New Zealand, seen as the nation of cows, could soon become the nation with the highest frequency of space launches anywhere in the world. A relatively uncongested airspace and an appetite for new technologies, meant Airways had already helped about 120 near-space launches in New Zealand airspace, and Nasa and Google had both chosen the country for balloon launches.
No wonder NASA is looking up. It just awarded contracts, worth up to $6.8 billion, to Boeing and SpaceX to carry astronauts back and forth to the International Space Station, ending our reliance on the Russians for travel services in space. The deal sets the scene for a new and exciting chapter in American space travel at a time when Americans need a "boost.

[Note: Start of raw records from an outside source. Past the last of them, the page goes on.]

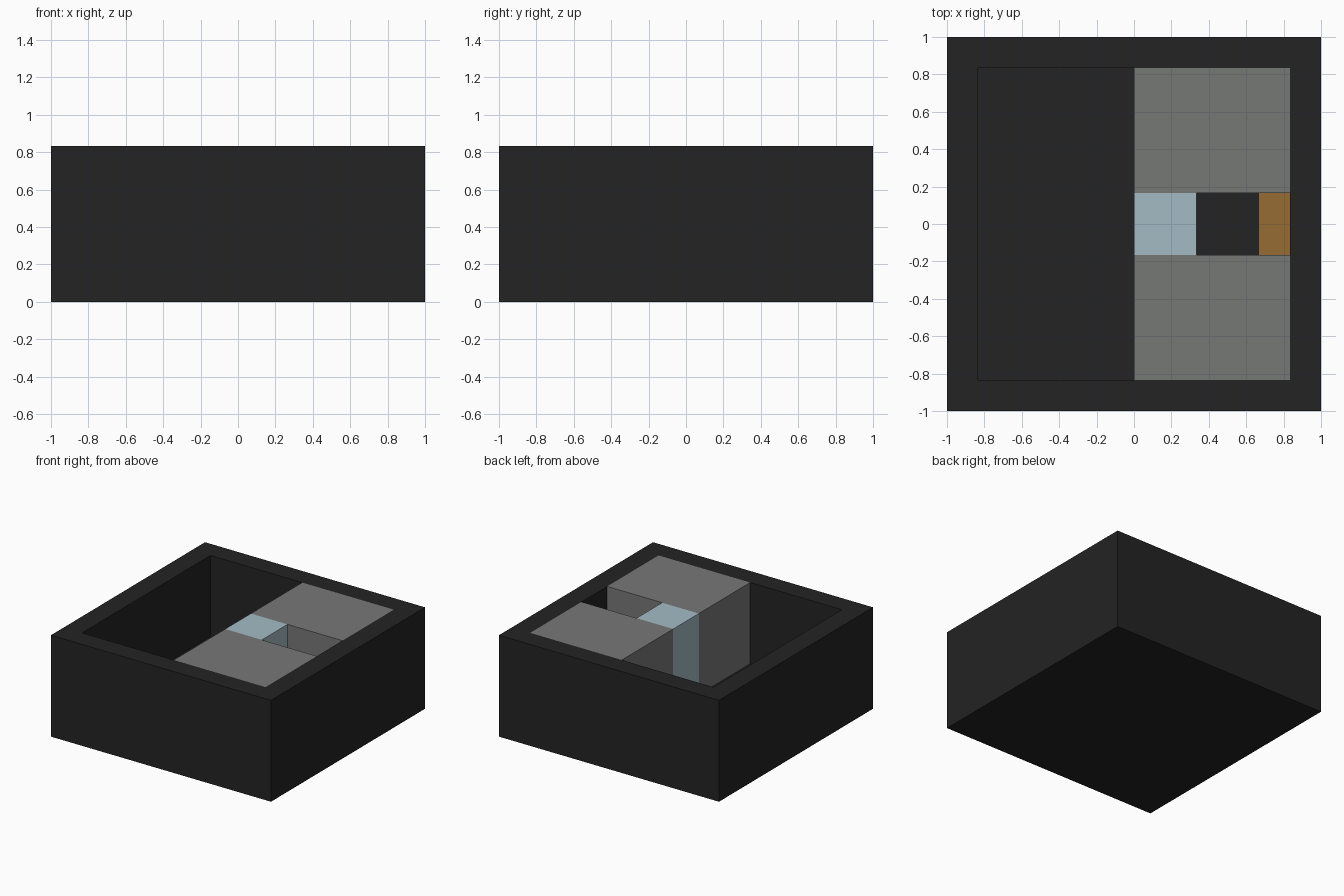
import bpy
import bmesh
from mathutils import Vector

default = bpy.data.objects.get("Cube")
if default:
    bpy.data.objects.remove(default, do_unlink=True)

U = 1 / 6          # wall thickness, the basic unit of the layout
TOP = 5 * U        # height of the rim
FLOOR = U          # height of the pit floor


def material(name, r, g, b):
    mat = bpy.data.materials.new(name)
    mat.use_nodes = True
    mat.diffuse_color = (r, g, b, 1)
    mat.node_tree.nodes["Principled BSDF"].inputs["Base Color"].default_value = (r, g, b, 1)
    return mat


charcoal = material("charcoal", 0.017, 0.017, 0.017)
grey = material("stone grey", 0.180, 0.188, 0.183)
blue = material("pale blue", 0.367, 0.497, 0.558)
brown = material("golden brown", 0.305, 0.150, 0.034)


def box_mesh(low, high):
    low, high = Vector(low), Vector(high)
    bm = bmesh.new()
    bmesh.ops.create_cube(bm, size=1)
    for v in bm.verts:
        v.co = (low + high) / 2 + v.co * (high - low)
    return bm


def add_object(name, bm, mat):
    bm.normal_update()
    mesh = bpy.data.meshes.new(name)
    bm.to_mesh(mesh)
    bm.free()
    mesh.materials.append(mat)
    obj = bpy.data.objects.new(name, mesh)
    bpy.context.collection.objects.link(obj)
    return obj


# Open casing: inset the top for the rim, then sink it to form the pit
bm = box_mesh((-1, -1, 0), (1, 1, TOP))
bm.normal_update()
lid = max(bm.faces, key=lambda f: f.calc_center_median().z)
bmesh.ops.inset_region(bm, faces=[lid], thickness=U, use_even_offset=True)
pit = bmesh.ops.extrude_discrete_faces(bm, faces=[lid])["faces"][0]
for v in pit.verts:
    v.co.z = FLOOR
add_object("casing", bm, charcoal)

# Two large blocks, one on each side of the slot
for name, y0, y1 in (("front_block", -5 * U, -U), ("back_block", U, 5 * U)):
    add_object(name, box_mesh((0, y0, FLOOR), (5 * U, y1, TOP)), grey)

# Pale pillar closing the slot, and the low step at its far end
add_object("slot_pillar", box_mesh((0, -U, FLOOR), (2 * U, U, TOP)), blue)
add_object("slot_step", box_mesh((4 * U, -U, FLOOR), (5 * U, U, 2 * U)), brown)
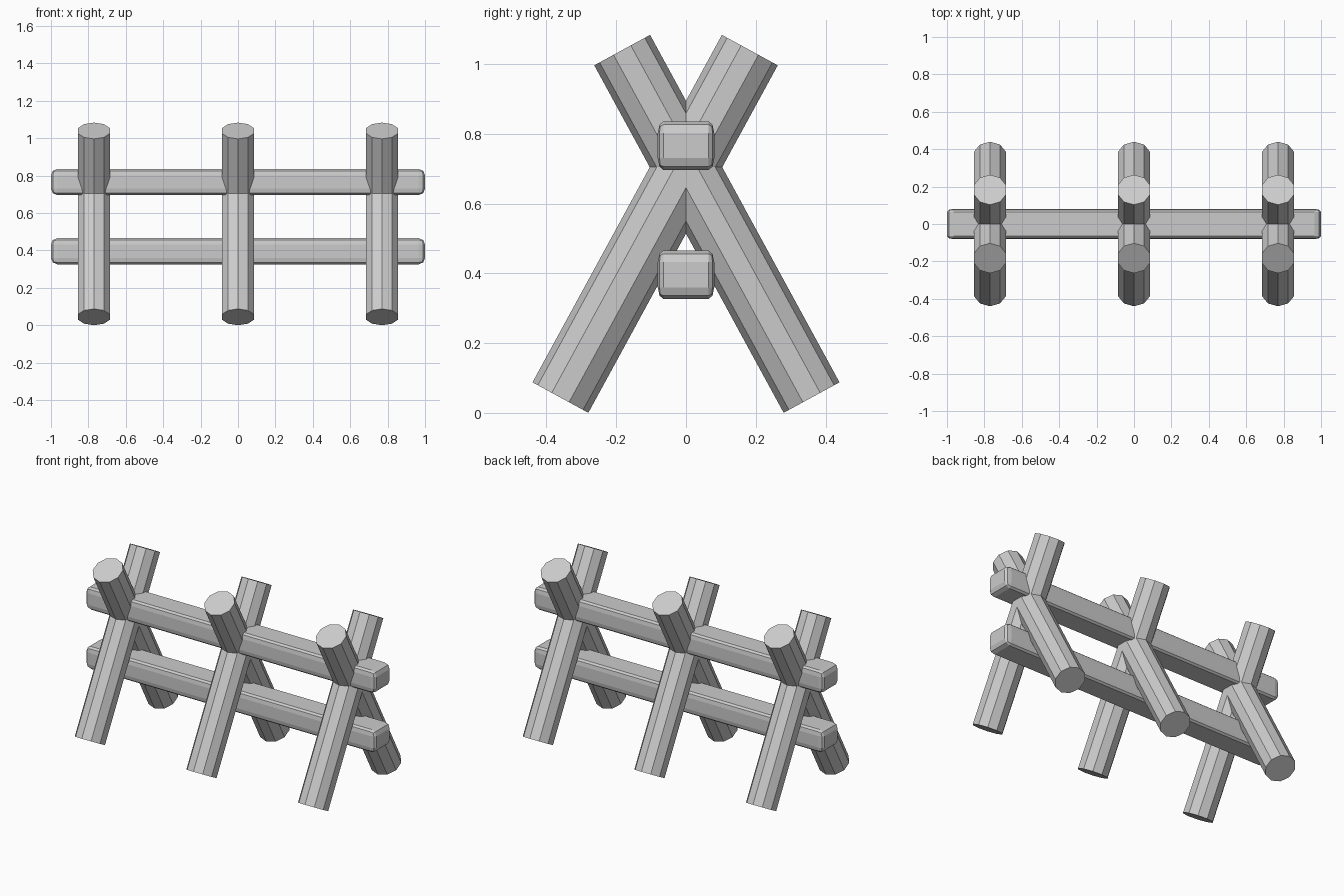
import bpy, bmesh
from math import atan2, hypot

if "Cube" in bpy.data.objects:
    bpy.data.objects.remove(bpy.data.objects["Cube"])

LOG_R, LOG_SIDES = 0.0912, 10
FOOT, TOP = (-0.36, 0.044), (0.183, 1.040)   # (y, z) centres of a log's end caps


def add_object(name, bm, location, rotation=(0, 0, 0)):
    mesh = bpy.data.meshes.new(name)
    bm.to_mesh(mesh)
    bm.free()
    obj = bpy.data.objects.new(name, mesh)
    obj.location = location
    obj.rotation_euler = rotation
    bpy.context.collection.objects.link(obj)
    return obj


def log(name, x, side):
    # ten-sided slanted post; side flips the lean
    dy, dz = TOP[0] - FOOT[0], TOP[1] - FOOT[1]
    bpy.ops.mesh.primitive_cylinder_add(
        vertices=LOG_SIDES, radius=LOG_R, depth=hypot(dy, dz),
        location=(x, side * (FOOT[0] + TOP[0]) / 2, (FOOT[1] + TOP[1]) / 2),
        rotation=(-side * atan2(dy, dz), 0, 0))
    bpy.context.object.name = name


def rail(name, z):
    # rounded beam: bevelled while wide, then squeezed so the rounding is tighter in y
    bm = bmesh.new()
    bmesh.ops.create_cube(bm, size=1)
    bmesh.ops.scale(bm, vec=(2.0, 0.324, 0.14), verts=bm.verts)
    bmesh.ops.bevel(bm, geom=bm.edges[:], offset=0.034, segments=2,
                    profile=0.5, affect='EDGES')
    bmesh.ops.scale(bm, vec=(1, 0.5, 1), verts=bm.verts)
    add_object(name, bm, (0, 0, z))


# Three crossed pairs of logs
for label, x in (("left", -0.77), ("middle", 0.0), ("right", 0.77)):
    log(label + "_front_log", x, 1)
    log(label + "_back_log", x, -1)

# Two horizontal rails
rail("upper_rail", 0.766)
rail("lower_rail", 0.396)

"Today I ask our space community to make plans for developing a Saarc satellite, a satellite that provides a full range of applications and services to all our neighbours. There is a lot of poverty in the Saarc nations and we need scientific solutions for this," The Indian Express quotes the PM as saying.
After outer space, any terrestrial trip has got to feel like a comedown. But this morning, at exactly 10:30 am GMT, Canadian astronaut Chris Hadfied tweeted,“Good morning, Ireland! Happily headed to Dublin and Belfast. Hoping to learn a cúpla focals [a couple of words].” (Some on Twitter proceeded to correct the former International Space Station commander that the proper usage is “focail”.)
In the early hours of Saturday morning (Beijing time), a Bolivian telecommunications satellite launched from the Xichang Satellite Launch Center in China’s Sichuan province, Xinhua reports. The launch, observed by Bolivian President Juan Evo Morales Ayma, was one more example of China’s growing space diplomacy.
China has launched its first spacecraft bound for the surface of the Moon. The Chang'e-3 mission will deploy a rover and conduct astronomical observations.This is will be the first spacecraft from any nation to land on the Moon since 1976, breaking a long drought of touchdowns. The mission is also another sign of China's growing influence in space.
The United Nations General Assembly may approve a plan soon for the world's space agencies to defend the Earth against asteroids. The plan, introduced last week, is expected to be adopted by the General Assembly in December. It would do two things: create an International Asteroid Warning Network so countries can share what they know about asteroids; and spin up a group of scientists from several countries' space agencies to look for smaller asteroids, as well as make plans to divert them away from the Earth.